What you need to do :: Go through the records line by line from the top and repeat each one exactly, ending with the line that contains "normal[0], normal[1], amp".

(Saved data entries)
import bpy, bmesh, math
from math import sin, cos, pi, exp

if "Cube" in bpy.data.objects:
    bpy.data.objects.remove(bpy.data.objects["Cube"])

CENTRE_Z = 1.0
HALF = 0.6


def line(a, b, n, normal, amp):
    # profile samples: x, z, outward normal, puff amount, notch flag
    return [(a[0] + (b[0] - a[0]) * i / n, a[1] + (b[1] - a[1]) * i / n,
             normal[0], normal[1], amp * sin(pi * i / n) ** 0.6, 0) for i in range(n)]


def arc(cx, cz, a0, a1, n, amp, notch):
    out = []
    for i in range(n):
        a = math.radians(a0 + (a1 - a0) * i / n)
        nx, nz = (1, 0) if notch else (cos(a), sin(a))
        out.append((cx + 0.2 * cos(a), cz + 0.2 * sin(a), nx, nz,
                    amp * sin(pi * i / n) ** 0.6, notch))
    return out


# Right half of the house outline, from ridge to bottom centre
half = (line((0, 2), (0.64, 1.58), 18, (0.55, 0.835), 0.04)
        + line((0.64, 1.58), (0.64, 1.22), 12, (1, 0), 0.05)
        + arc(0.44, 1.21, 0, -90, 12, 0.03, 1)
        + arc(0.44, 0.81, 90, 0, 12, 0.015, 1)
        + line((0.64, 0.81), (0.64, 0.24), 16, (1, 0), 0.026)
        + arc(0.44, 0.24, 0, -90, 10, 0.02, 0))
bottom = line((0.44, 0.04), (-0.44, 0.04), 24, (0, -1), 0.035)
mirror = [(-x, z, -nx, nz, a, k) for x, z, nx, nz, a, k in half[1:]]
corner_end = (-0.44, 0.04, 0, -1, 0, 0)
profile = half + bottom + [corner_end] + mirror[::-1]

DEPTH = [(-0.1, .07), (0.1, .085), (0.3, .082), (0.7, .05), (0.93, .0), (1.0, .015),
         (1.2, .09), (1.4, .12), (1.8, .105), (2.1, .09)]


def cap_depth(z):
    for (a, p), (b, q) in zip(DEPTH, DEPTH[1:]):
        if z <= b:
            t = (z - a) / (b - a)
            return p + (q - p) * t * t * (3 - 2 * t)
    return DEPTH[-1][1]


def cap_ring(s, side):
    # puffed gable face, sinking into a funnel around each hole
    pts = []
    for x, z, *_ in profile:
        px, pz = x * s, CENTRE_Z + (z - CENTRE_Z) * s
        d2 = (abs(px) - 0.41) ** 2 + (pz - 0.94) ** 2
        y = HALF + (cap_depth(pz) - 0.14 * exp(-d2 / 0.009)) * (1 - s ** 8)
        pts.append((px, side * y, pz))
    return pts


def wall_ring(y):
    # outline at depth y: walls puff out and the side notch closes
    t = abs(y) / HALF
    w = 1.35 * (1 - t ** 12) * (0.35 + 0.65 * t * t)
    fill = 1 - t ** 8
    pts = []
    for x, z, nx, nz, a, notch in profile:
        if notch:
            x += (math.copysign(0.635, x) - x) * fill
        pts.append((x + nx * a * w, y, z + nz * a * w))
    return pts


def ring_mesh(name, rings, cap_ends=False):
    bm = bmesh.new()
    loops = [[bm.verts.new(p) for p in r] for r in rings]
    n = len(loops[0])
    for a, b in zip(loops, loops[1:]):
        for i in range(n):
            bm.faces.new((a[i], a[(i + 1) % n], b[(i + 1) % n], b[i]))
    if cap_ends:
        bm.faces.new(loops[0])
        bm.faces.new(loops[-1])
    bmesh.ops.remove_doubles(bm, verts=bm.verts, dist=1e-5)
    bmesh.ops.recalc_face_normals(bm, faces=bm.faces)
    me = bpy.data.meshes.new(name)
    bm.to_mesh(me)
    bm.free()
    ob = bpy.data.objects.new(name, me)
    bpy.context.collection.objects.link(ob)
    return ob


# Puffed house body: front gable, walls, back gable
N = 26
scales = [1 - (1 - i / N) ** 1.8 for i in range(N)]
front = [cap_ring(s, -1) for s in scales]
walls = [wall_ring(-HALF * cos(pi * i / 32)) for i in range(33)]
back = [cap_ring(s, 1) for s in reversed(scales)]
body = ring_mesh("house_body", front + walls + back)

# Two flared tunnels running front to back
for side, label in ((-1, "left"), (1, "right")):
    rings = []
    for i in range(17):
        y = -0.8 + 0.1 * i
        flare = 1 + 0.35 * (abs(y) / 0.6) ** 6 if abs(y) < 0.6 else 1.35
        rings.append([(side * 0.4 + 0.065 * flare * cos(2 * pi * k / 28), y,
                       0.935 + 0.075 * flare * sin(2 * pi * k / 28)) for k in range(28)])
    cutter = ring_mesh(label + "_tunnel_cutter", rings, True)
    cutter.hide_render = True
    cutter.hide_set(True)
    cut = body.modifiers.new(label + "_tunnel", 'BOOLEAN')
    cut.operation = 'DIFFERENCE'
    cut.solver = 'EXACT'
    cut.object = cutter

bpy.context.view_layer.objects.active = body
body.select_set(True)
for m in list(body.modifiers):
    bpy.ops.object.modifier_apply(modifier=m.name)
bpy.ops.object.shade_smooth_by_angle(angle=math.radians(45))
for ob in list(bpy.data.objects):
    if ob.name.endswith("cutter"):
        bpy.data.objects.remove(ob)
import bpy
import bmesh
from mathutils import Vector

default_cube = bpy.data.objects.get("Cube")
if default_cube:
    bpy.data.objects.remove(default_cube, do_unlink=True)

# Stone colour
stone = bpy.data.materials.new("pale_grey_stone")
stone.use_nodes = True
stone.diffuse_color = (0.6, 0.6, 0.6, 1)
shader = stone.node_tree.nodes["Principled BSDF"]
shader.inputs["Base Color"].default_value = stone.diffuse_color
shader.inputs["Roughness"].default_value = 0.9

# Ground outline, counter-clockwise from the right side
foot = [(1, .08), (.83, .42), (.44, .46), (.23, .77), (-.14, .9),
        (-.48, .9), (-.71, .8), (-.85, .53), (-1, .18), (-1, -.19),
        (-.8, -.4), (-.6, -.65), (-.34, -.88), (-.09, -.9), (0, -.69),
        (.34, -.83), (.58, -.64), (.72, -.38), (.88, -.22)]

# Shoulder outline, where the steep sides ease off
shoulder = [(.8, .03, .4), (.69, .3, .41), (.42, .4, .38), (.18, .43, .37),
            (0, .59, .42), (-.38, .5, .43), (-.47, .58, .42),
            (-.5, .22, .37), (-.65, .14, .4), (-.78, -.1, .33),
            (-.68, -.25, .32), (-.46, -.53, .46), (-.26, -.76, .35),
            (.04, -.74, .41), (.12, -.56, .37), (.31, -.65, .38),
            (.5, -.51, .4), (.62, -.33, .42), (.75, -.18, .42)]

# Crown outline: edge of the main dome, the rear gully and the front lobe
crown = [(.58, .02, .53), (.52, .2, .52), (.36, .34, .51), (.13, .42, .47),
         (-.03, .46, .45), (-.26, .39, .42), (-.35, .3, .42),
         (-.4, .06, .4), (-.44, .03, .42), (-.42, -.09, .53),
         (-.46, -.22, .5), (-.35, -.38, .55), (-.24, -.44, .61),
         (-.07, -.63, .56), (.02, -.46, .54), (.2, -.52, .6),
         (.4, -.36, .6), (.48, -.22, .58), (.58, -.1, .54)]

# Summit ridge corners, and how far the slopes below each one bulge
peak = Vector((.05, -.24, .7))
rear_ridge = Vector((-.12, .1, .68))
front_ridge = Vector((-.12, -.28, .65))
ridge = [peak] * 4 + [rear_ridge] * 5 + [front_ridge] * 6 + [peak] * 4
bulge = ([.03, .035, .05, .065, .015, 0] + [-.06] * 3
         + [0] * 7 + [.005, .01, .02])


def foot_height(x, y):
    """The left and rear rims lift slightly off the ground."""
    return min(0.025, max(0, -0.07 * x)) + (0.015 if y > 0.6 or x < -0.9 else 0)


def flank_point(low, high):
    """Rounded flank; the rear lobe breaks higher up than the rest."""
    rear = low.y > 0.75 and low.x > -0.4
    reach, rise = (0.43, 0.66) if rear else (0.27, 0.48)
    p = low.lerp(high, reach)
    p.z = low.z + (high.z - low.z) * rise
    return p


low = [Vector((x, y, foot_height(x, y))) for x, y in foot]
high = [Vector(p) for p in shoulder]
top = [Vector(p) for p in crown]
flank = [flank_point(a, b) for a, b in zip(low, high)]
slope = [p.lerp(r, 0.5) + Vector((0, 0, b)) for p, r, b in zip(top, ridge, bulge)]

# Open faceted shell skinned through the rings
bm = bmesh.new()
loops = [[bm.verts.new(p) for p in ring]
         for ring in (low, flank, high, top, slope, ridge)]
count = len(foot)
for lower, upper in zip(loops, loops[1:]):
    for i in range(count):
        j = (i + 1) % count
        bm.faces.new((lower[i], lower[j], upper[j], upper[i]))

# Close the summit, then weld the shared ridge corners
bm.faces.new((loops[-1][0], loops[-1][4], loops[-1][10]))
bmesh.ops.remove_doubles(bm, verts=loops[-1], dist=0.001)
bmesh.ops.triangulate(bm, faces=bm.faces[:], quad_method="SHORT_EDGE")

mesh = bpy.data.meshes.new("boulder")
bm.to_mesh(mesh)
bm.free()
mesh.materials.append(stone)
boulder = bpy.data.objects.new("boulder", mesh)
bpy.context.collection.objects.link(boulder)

Output of the exercise ::
import bpy, bmesh, math
from math import sin, cos, pi, exp

if "Cube" in bpy.data.objects:
    bpy.data.objects.remove(bpy.data.objects["Cube"])

CENTRE_Z = 1.0
HALF = 0.6


def line(a, b, n, normal, amp):
    # profile samples: x, z, outward normal, puff amount, notch flag
    return [(a[0] + (b[0] - a[0]) * i / n, a[1] + (b[1] - a[1]) * i / n,
             normal[0], normal[1], amp * sin(pi * i / n) ** 0.6, 0) for i in range(n)]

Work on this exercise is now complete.